A Mother's Learning
- Under the Watchful Eye of Her Child
This is definitely a subject that's so heavily loaded - most damagingly, I believe, with perceptions of failure within ourselves to be caught up in the drama and pain of an abusive relationship.
Doesn't it feel, especially when we have children who are watching every move we make and forming their blueprint for life from all that they see/hear/bear witness to, like the worst kind of ‘failure’ - to be ‘failing’ our children; those precious, innocent beings whom it is our highest calling to protect and mould into well-balanced, happy adults at a time when we're still a relatively new arrival in the phase of our lives when we perhaps come face to face, more profoundly that at any other, with how f****d up we actually are ie: when we become parents ourselves and all that unexplored (until now!) stuff from our own childhood begins to surface?
Doesn’t that just happen precisely BECAUSE we suddenly see with brand new clarity – like someone just polished years’ worth of accumulated grime off a mirror right before our eyes – how terribly important childhood is (was for us too)?

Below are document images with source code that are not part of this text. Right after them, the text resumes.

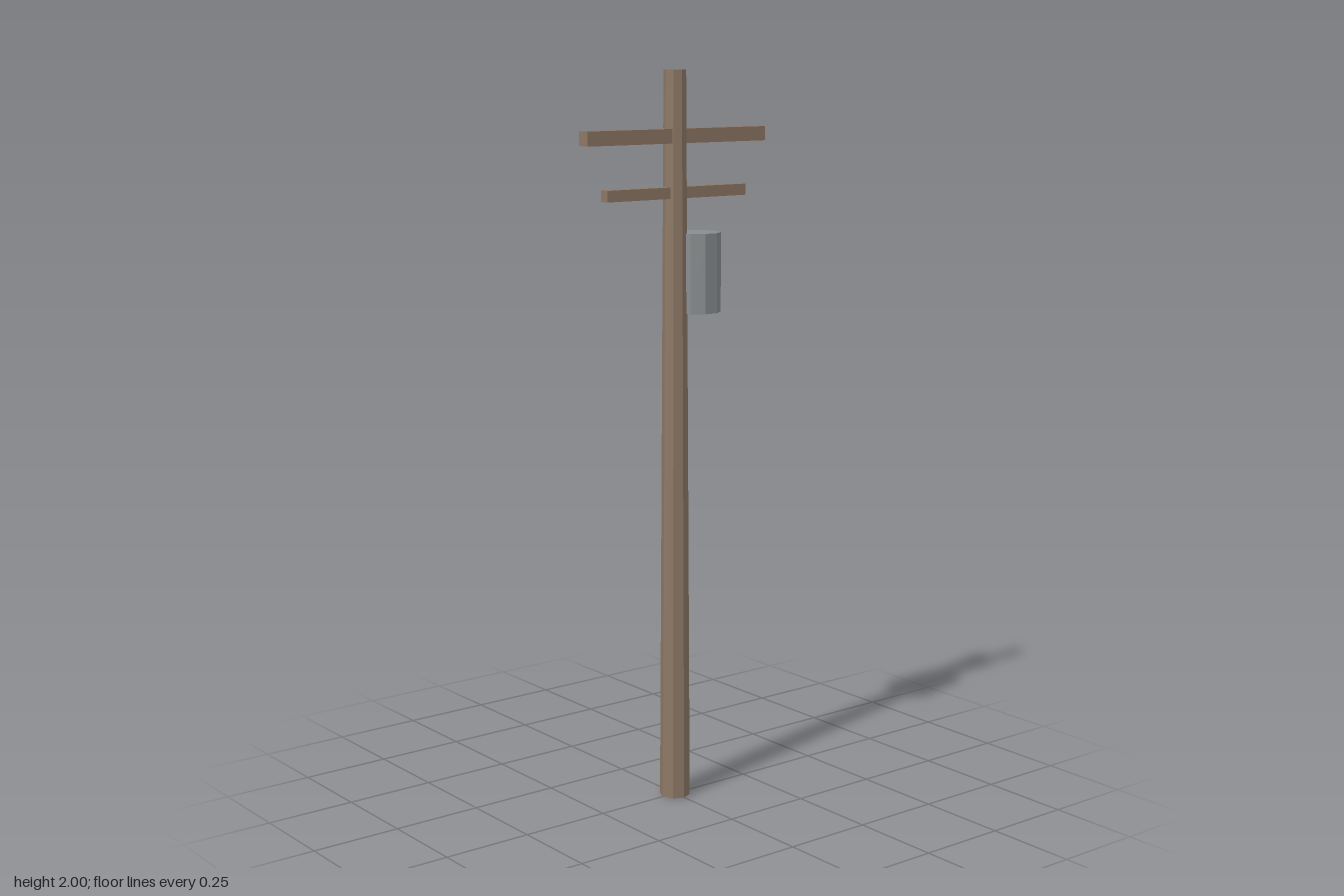
import * as THREE from 'three';

export function createModel() {
  const group = new THREE.Group();
  const wood = new THREE.MeshStandardMaterial({ color: 0x8c7765, flatShading: true });
  wood.name = 'weathered wood';
  const steel = new THREE.MeshStandardMaterial({ color: 0x888d8f, flatShading: true });
  steel.name = 'grey steel';

  const add = (name, geometry, material, x, y) => {
    const mesh = new THREE.Mesh(geometry, material);
    mesh.name = name;
    mesh.position.set(x, y, 0);
    group.add(mesh);
  };

  // Tapered eight-sided pole
  add('pole', new THREE.CylinderGeometry(0.03, 0.042, 2, 8), wood, 0, 1);

  // Two crossarms running through the pole
  add('upperCrossarm', new THREE.BoxGeometry(0.595, 0.038, 0.038), wood, 0, 1.828);
  add('lowerCrossarm', new THREE.BoxGeometry(0.464, 0.03, 0.03), wood, 0, 1.679);

  // Ten-sided transformer can on the left, with a corner pointing outward
  const can = new THREE.CylinderGeometry(0.065, 0.065, 0.215, 10).rotateY(Math.PI / 2);
  add('transformer', can, steel, 0.075, 1.463);

  return group;
}
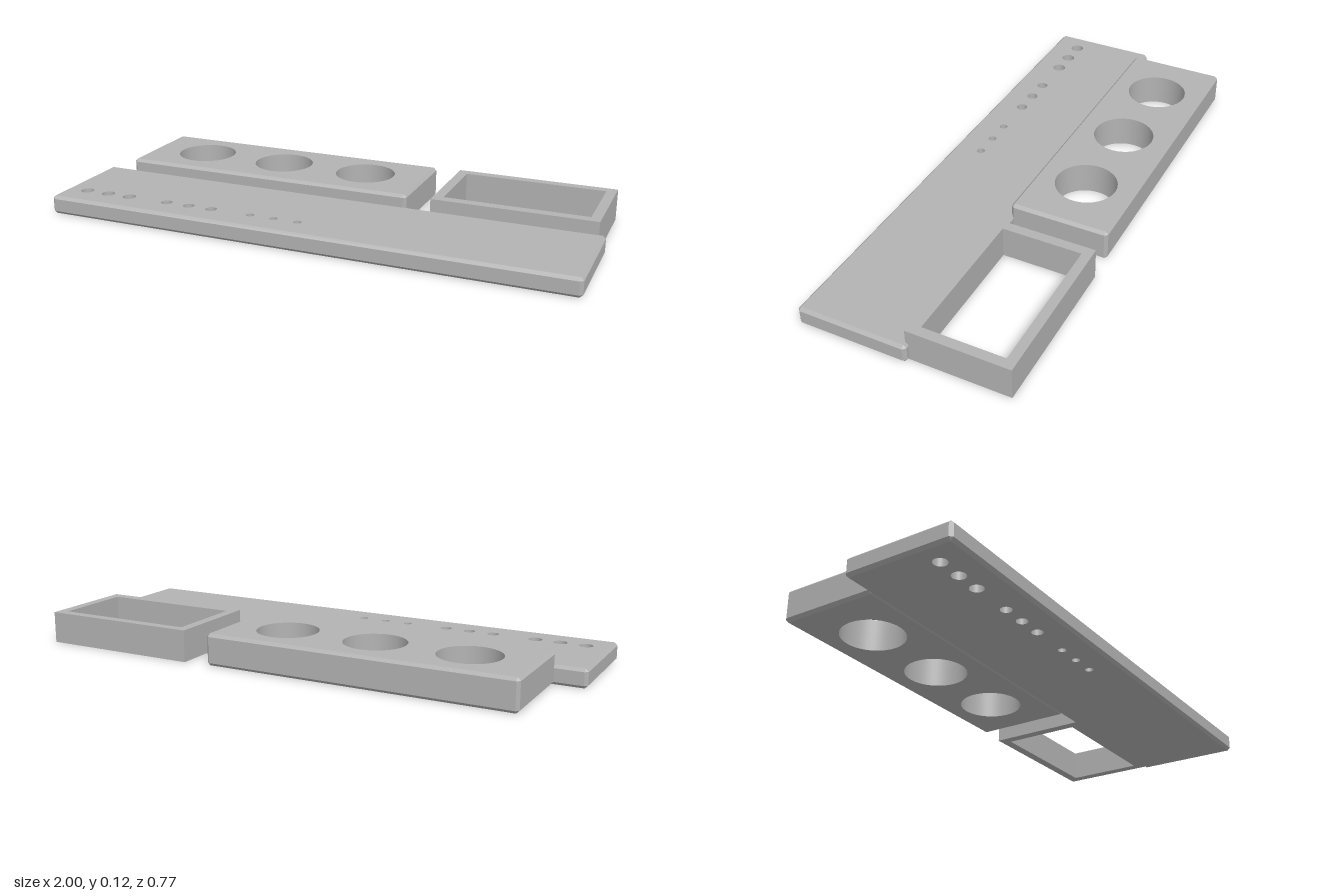
import * as THREE from 'three';

const grey = new THREE.MeshStandardMaterial({ color: 0xb3b3b3 });
grey.name = 'plain grey';
const CHAMFER = 0.011;
const HALF_SEGMENTS = 24;

function rectangle(path, x0, x1, y0, y1) {
  return path.moveTo(x0, y0).lineTo(x1, y0).lineTo(x1, y1).lineTo(x0, y1).closePath();
}

// Chamfered outer walls, lofted through four eight-point rings.
function shellGeometry(x0, x1, z0, z1, h) {
  const c = CHAMFER;
  const ring = (y, wide) => {
    const e = wide ? 0 : c;
    const l = x0 + e, r = x1 - e, b = z0 + e, f = z1 - e;
    const L = x0 + c, R = x1 - c, B = z0 + c, F = z1 - c;
    return [[L, f], [R, f], [r, F], [r, B], [R, b], [L, b], [l, B], [l, F]]
      .map(([x, z]) => new THREE.Vector3(x, y, z));
  };
  const rings = [ring(0, false), ring(c, true), ring(h - c, true), ring(h, false)];
  const points = [];
  const addFace = (p, q, r) => {
    if (new THREE.Triangle(p, q, r).getArea() > 1e-8) points.push(p, q, r);
  };
  for (let k = 0; k < 3; k++) {
    for (let i = 0; i < 8; i++) {
      const j = (i + 1) % 8;
      const low = rings[k], high = rings[k + 1];
      addFace(low[i], low[j], high[j]);
      addFace(low[i], high[j], high[i]);
    }
  }
  const geometry = new THREE.BufferGeometry().setFromPoints(points);
  geometry.computeVertexNormals();
  return geometry;
}

// Flat face with round openings; side is 1 for the top and -1 for the bottom.
function faceGeometry(x0, x1, z0, z1, y, holes, side) {
  const c = CHAMFER;
  const ys = [-side * z0, -side * z1].sort((a, b) => a - b);
  const shape = rectangle(new THREE.Shape(), x0 + c, x1 - c, ys[0] + c, ys[1] - c);
  for (const [x, z, r] of holes) {
    shape.holes.push(new THREE.Path().absarc(x, -side * z, r, 0, Math.PI * 2, true));
  }
  return new THREE.ShapeGeometry(shape, HALF_SEGMENTS)
    .rotateX(-side * Math.PI / 2).translate(0, y, 0);
}

function drilledBlock(name, x0, x1, z0, z1, h, holes) {
  const group = new THREE.Group();
  group.name = name;
  const add = (part, geometry) => {
    const mesh = new THREE.Mesh(geometry, grey);
    mesh.name = part;
    group.add(mesh);
    return mesh;
  };
  add('chamferedWalls', shellGeometry(x0, x1, z0, z1, h));
  add('topFace', faceGeometry(x0, x1, z0, z1, h, holes, 1));
  add('bottomFace', faceGeometry(x0, x1, z0, z1, 0, holes, -1));
  // A profile running downward makes the bore face inward.
  for (const [x, z, r] of holes) {
    const profile = [new THREE.Vector2(r, h), new THREE.Vector2(r, 0)];
    add('holeWall', new THREE.LatheGeometry(profile, HALF_SEGMENTS * 2)).position.set(x, 0, z);
  }
  return group;
}

export function createModel() {
  const model = new THREE.Group();
  model.name = 'toolHolder';

  // Long front plate with three sets of small holes
  const smallHoles = [];
  for (const [start, radius] of [[-0.911, 0.025], [-0.561, 0.021], [-0.214, 0.015]]) {
    for (let i = 0; i < 3; i++) smallHoles.push([start + i * 0.0935, 0.277, radius]);
  }
  model.add(drilledBlock('frontPlate', -1, 1, -0.023, 0.383, 0.07, smallHoles));

  // Taller rear block with three large holes
  const largeHoles = [-0.652, -0.305, 0.043].map((x) => [x, -0.199, 0.114]);
  model.add(drilledBlock('rearBlock', -0.885, 0.275, -0.383, -0.011, 0.118, largeHoles));

  // Open rectangular frame
  const outline = rectangle(new THREE.Shape(), 0.369, 0.976, 0.011, 0.383);
  outline.holes.push(rectangle(new THREE.Path(), 0.406, 0.939, 0.05, 0.347));
  const frame = new THREE.Mesh(
    new THREE.ExtrudeGeometry(outline, { depth: 0.118, bevelEnabled: false }).rotateX(-Math.PI / 2),
    grey
  );
  frame.name = 'openFrame';
  model.add(frame);

  return model;
}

And then with that dawning recognition, don’t so many women then set off on our own journey of questioning everything; don’t we begin to (re-)feel old, long repressed pains bubbling up, and respond to all of that relived pain with the choices we make as mothers ourselves - for the times we felt, justifiably or not, that we were short-changed / hurt / not seen / inadequately cared for or nurtured / weren’t protected from the traumas of our parents?
Doesn’t knowing that our own kids are perhaps now reaping what was sown in a lifetime before their own, in the form of witnessing up close and personal our own overwhelm and disorientation about things we couldn’t express back then make us feel cheated somehow?
They (our children) see, in a very real way, the damage handed down to us, almost certainly unintentionally, in the minutiae of our own vulnerability: the feelings of lack of control; the confusion at finding ourselves entrenched in the ferociously swirling black hole that is an abusive relationship with barely enough time to catch our breath, let alone process it, understand it, make sense of what we’re learning through the bitterly painful experience; the inability to be able to see, at least for a period of time, a clear path out of it.
Doesn’t that hurt like nothing else ever could?
Doesn’t it just compound the pain we’re already struggling with and push us further into feelings of shame?
So many of us end up damn near crushed emotionally, spiritually (many physically too) before we finally jump ship – traumatised enough to not care any more about the shark infested waters we may be jumping into because at least by taking the leap, there is a new opportunity to swim to freedom where before, there was only a kind of Groundhog day in day out of hopelessness and defeat that we knew would drown us eventually.
In that dark place, we may wonder - how much courage is there in that!?!
It's so hard to know deep in our psyche that some of our most profound life lessons come so often during the time, by nature of the timing of the normal rhythms of life/procreation, well before we've become aware of the work we each still have to do on ourselves.
However, I've come to see it this way:
this IS the work!
It’s the work that comes by default (when we develop the compassion we need FOR OURSELVES to be able to have the sight to see it), through the dawning realisations brought to us - in full technicolour HD - in response to choices we made before we knew what these life lessons were here to teach us.
This is why I feel so much compassion for parents whose children haven’t yet had their own experiences to realise this, so instead rush – encouraged by the lack of awareness ‘out there’ too, and that damned foolish blame culture – to harshly judge their parents for the ‘mistakes’ they made and disallow any opportunity for understanding, repair and growth, when they simply hadn’t yet discovered the resources within themselves to respond with the ability the experiences would equip them with to the consequences of the choices they made before the lessons were learned – if you get what I’m trying to say?
Being thought a victim, and worse, thinking of ourselves this way, only adds to the already intense feelings of worthlessness that go hand in hand with being in relationship with someone who punishes and blames us relentlessly for their own childhood trauma.
Isn't one of the most profound learnings of someone living with a partner who uses abusive behaviour to control and manipulate the discovery of how little one has learned to expect for and of oneself - in a very powerful way?
And isn't the greatest gift in this unsettling discovery the subsequent burst of incredible personal growth it facilitates?
When one realises this, one can’t regret, or hate, or even feel anything less than compassion for the teacher who brought them to themselves, hopefully in time to change the pattern for their own children?
Isn't it heartwarming to hear the testimonies of fellow ‘students’ who graduated from the same university more fully whole - wounded - but stronger than ever.